Every line below that includes the word "cream" needs to be copied.

[Stored data]
▬▬▬

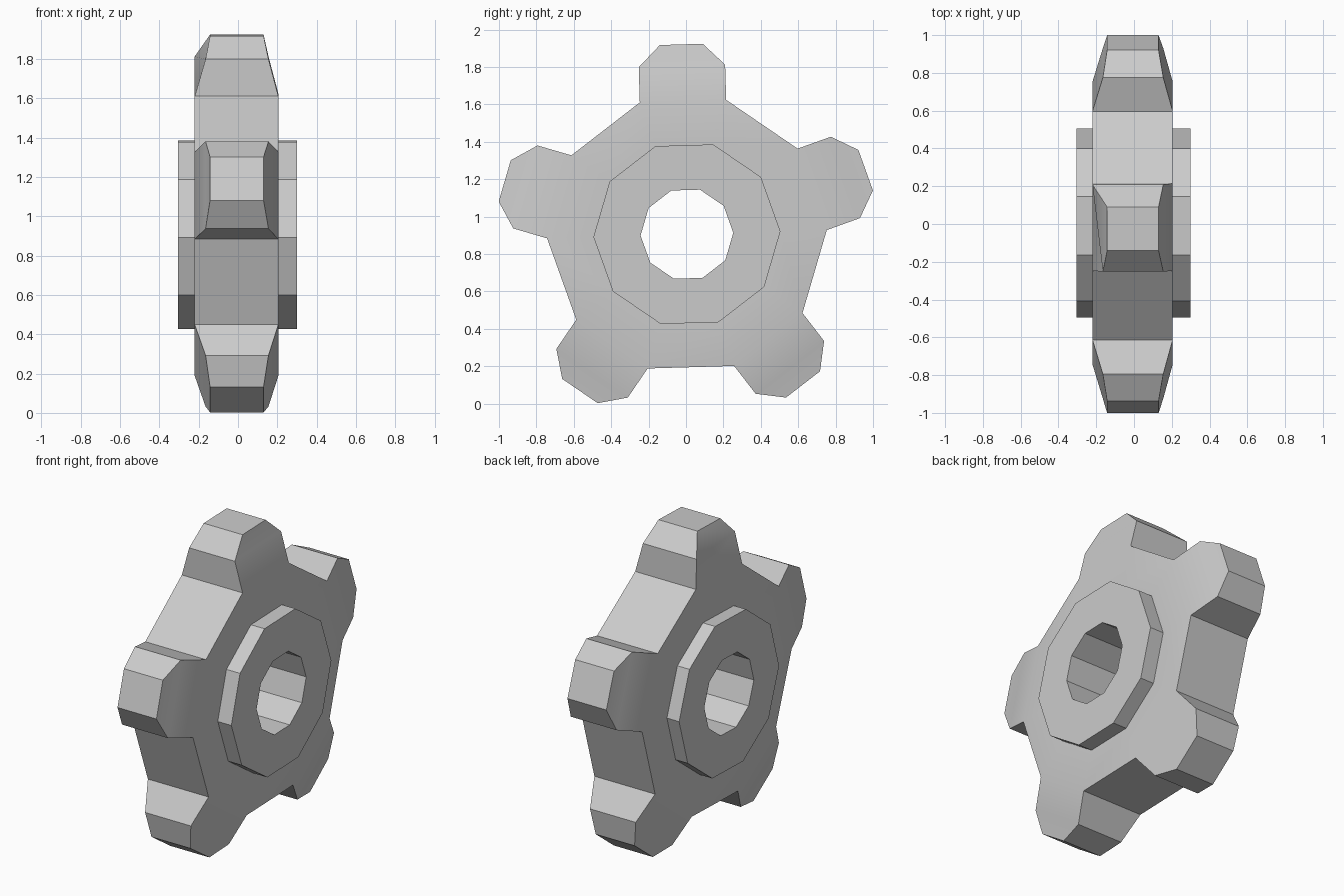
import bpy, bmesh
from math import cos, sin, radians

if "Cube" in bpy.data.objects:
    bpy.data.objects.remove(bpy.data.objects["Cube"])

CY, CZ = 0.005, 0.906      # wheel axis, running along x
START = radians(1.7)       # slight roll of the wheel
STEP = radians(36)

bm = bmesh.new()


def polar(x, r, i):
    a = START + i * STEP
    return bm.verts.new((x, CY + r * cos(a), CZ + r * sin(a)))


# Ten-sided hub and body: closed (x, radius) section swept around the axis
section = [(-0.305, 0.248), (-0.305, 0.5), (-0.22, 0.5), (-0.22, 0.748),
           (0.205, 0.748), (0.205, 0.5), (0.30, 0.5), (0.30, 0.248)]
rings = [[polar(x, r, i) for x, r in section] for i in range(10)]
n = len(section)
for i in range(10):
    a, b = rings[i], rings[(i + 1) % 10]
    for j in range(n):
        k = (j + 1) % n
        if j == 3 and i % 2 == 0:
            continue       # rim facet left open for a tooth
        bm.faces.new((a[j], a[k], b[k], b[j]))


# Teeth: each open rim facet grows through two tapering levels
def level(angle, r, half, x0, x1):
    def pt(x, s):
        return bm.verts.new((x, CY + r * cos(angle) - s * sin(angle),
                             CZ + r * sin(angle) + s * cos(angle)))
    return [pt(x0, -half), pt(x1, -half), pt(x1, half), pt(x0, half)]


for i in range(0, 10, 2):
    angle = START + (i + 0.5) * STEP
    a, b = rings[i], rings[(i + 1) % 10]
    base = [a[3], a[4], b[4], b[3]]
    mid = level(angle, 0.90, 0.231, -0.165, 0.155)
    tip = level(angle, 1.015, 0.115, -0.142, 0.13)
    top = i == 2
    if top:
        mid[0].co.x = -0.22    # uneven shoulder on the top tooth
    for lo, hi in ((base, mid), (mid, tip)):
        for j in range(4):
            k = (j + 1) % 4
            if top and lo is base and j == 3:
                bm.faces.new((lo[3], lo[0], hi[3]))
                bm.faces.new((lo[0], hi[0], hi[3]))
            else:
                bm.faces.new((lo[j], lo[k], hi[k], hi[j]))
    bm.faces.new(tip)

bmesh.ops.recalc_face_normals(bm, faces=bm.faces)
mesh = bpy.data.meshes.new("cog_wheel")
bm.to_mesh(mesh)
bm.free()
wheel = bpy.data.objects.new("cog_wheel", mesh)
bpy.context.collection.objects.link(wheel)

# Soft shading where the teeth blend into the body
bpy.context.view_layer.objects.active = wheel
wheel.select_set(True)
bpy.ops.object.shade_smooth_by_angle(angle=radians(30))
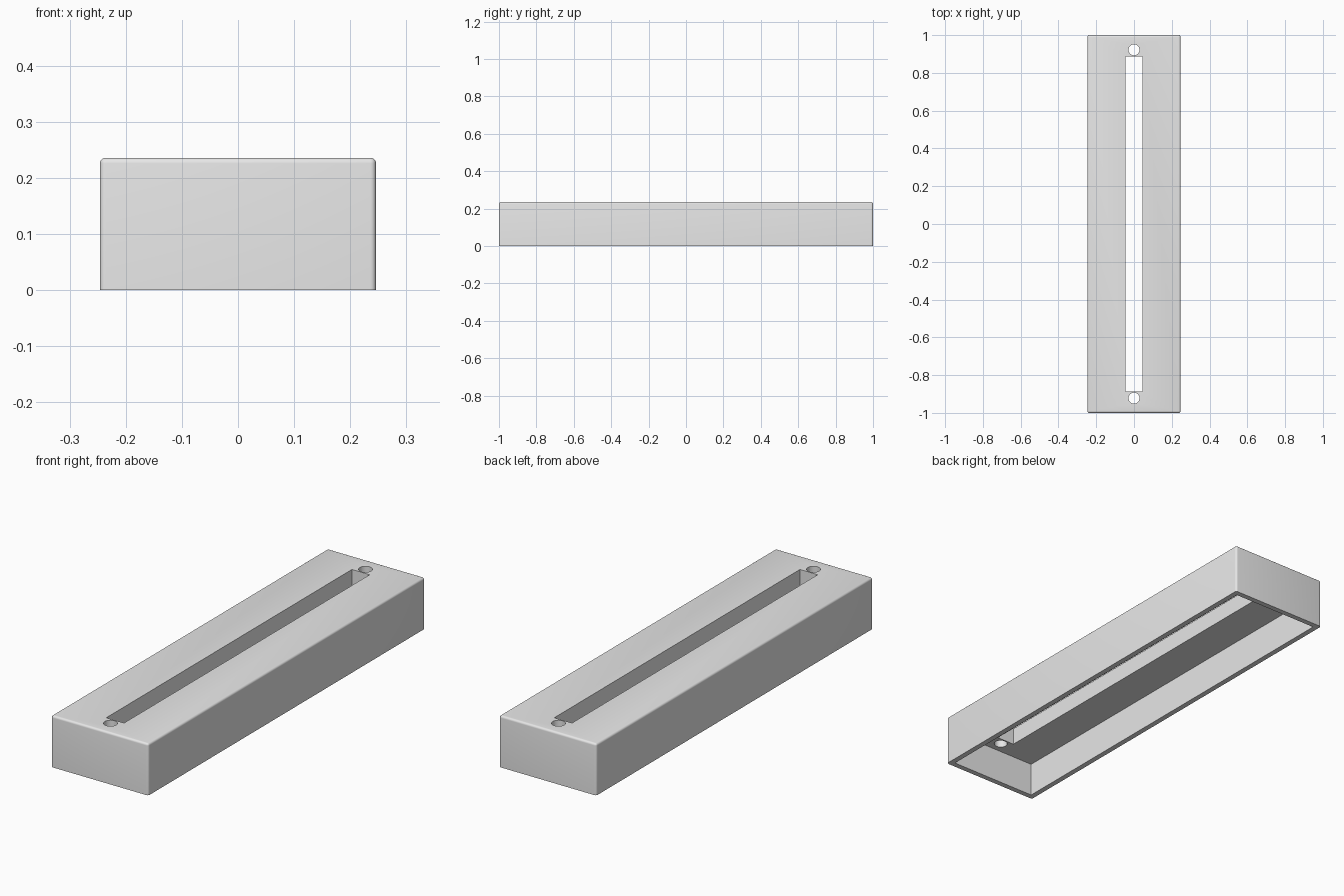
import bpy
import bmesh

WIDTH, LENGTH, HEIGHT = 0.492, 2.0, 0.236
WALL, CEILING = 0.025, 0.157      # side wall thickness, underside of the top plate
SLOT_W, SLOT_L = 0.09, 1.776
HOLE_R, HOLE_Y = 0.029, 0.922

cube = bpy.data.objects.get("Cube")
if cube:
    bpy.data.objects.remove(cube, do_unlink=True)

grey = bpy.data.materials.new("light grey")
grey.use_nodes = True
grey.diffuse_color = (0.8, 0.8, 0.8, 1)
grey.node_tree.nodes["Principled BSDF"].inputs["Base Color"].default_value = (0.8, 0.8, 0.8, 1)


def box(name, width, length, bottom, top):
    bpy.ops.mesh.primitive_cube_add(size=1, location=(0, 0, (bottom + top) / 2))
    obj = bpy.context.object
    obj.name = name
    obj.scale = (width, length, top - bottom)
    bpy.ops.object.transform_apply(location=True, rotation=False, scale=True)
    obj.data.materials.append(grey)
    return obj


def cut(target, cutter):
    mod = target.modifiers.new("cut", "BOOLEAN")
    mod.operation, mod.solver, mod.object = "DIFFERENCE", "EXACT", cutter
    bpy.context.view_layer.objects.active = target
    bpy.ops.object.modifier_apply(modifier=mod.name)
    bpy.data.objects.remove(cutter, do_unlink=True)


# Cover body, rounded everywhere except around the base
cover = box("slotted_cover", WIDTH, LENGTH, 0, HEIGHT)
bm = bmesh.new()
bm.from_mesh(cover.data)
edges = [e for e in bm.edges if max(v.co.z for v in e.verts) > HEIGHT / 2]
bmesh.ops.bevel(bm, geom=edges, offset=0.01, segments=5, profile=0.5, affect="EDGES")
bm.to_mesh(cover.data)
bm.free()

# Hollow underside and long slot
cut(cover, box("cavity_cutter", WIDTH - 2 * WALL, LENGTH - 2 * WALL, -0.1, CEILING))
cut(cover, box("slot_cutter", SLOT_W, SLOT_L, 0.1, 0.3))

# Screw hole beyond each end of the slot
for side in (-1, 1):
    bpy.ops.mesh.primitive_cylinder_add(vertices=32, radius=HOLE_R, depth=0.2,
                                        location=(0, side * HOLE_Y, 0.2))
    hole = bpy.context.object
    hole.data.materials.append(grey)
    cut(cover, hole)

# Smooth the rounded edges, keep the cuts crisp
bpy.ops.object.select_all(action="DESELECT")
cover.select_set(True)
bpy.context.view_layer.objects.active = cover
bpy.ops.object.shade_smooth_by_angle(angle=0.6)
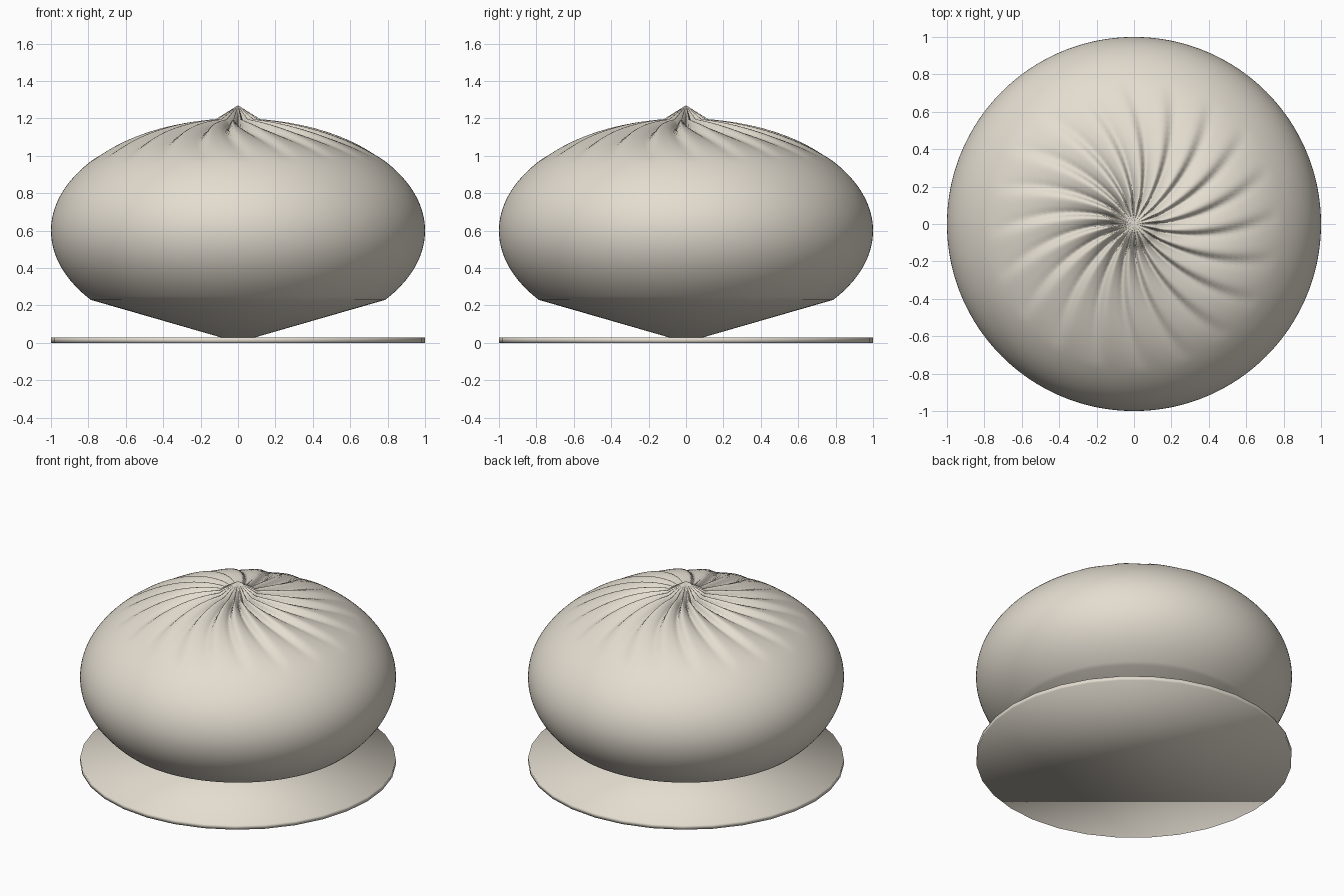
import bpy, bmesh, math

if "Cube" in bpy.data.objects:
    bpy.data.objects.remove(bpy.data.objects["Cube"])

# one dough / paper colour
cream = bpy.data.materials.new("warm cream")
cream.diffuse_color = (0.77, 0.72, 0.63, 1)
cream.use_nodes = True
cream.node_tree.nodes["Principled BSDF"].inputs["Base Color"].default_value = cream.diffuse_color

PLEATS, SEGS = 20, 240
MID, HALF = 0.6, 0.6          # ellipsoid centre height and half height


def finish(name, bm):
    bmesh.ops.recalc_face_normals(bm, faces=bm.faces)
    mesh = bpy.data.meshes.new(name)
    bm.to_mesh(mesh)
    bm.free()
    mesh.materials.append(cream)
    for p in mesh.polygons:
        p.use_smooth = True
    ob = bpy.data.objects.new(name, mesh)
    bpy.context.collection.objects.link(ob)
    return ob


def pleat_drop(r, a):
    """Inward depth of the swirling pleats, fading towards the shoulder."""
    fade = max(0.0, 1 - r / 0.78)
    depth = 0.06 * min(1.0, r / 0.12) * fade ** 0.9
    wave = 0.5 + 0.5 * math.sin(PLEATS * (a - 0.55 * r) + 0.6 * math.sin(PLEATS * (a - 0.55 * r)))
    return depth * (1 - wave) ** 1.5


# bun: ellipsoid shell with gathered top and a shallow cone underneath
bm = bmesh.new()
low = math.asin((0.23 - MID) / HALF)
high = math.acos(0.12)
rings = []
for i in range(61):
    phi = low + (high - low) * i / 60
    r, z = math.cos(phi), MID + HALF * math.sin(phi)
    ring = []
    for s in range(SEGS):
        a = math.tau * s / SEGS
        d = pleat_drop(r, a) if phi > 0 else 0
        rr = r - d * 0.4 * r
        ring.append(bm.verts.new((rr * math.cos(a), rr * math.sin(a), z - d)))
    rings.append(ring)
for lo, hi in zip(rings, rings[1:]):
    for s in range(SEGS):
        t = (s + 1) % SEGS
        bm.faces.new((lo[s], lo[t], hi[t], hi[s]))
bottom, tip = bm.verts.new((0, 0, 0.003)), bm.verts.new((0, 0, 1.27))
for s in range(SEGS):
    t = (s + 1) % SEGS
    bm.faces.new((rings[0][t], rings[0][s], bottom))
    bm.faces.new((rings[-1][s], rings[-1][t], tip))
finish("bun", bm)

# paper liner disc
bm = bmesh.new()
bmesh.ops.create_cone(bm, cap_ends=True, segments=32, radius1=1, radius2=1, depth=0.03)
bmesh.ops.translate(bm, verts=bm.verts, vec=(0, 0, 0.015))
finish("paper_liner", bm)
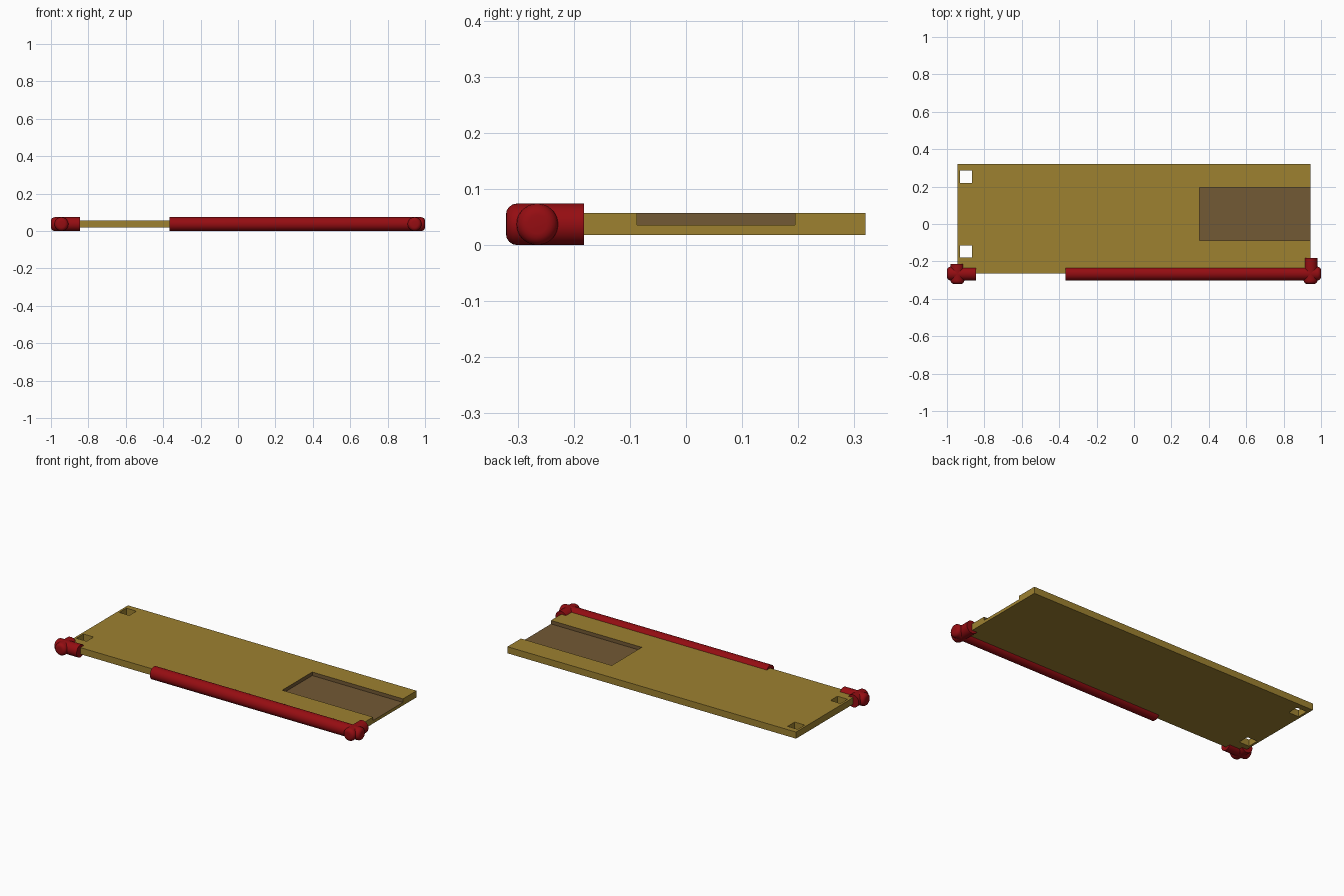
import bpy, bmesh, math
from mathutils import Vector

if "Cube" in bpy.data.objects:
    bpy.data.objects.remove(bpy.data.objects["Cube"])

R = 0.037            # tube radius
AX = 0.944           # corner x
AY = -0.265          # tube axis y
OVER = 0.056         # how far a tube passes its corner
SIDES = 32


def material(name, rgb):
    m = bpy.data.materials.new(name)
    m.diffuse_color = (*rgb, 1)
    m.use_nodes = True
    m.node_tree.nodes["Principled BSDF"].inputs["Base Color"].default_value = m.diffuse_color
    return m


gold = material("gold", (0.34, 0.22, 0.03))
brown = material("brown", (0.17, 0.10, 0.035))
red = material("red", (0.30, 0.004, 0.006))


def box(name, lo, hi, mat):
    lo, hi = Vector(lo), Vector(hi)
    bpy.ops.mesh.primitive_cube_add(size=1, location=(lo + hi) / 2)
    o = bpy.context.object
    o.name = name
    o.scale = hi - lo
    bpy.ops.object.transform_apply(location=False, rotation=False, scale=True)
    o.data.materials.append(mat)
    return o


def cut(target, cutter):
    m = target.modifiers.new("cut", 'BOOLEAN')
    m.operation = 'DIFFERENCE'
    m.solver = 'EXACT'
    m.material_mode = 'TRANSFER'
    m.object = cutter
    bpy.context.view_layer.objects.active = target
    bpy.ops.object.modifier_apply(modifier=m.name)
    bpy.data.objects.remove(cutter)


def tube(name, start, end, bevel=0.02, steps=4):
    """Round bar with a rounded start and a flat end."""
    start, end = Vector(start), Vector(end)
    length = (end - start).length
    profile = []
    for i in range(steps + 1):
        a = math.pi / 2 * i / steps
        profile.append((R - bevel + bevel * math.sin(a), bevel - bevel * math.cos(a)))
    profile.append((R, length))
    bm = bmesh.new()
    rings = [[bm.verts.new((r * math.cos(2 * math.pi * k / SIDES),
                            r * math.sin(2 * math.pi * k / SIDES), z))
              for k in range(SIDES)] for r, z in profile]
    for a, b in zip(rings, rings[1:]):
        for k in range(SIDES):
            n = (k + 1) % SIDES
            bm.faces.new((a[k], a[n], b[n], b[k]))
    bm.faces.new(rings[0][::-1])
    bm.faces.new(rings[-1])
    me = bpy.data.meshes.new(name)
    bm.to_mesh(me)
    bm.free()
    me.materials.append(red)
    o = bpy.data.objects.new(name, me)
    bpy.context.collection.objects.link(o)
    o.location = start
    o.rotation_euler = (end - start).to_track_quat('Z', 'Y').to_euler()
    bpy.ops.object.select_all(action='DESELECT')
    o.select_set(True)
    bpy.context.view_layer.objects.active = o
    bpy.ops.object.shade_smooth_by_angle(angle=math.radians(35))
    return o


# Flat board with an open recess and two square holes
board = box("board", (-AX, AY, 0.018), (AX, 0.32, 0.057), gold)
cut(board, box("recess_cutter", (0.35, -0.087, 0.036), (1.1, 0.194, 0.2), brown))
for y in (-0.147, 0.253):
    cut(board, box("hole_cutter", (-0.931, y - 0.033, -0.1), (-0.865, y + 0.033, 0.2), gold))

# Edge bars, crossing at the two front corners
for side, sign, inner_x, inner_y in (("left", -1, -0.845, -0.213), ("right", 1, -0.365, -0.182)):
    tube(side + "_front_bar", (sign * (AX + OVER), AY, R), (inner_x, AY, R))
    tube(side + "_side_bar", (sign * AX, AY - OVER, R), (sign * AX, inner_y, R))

▬▬▬

**Exercise output:**
cream = bpy.data.materials.new("warm cream")
cream.diffuse_color = (0.77, 0.72, 0.63, 1)
cream.use_nodes = True
cream.node_tree.nodes["Principled BSDF"].inputs["Base Color"].default_value = cream.diffuse_color
    mesh.materials.append(cream)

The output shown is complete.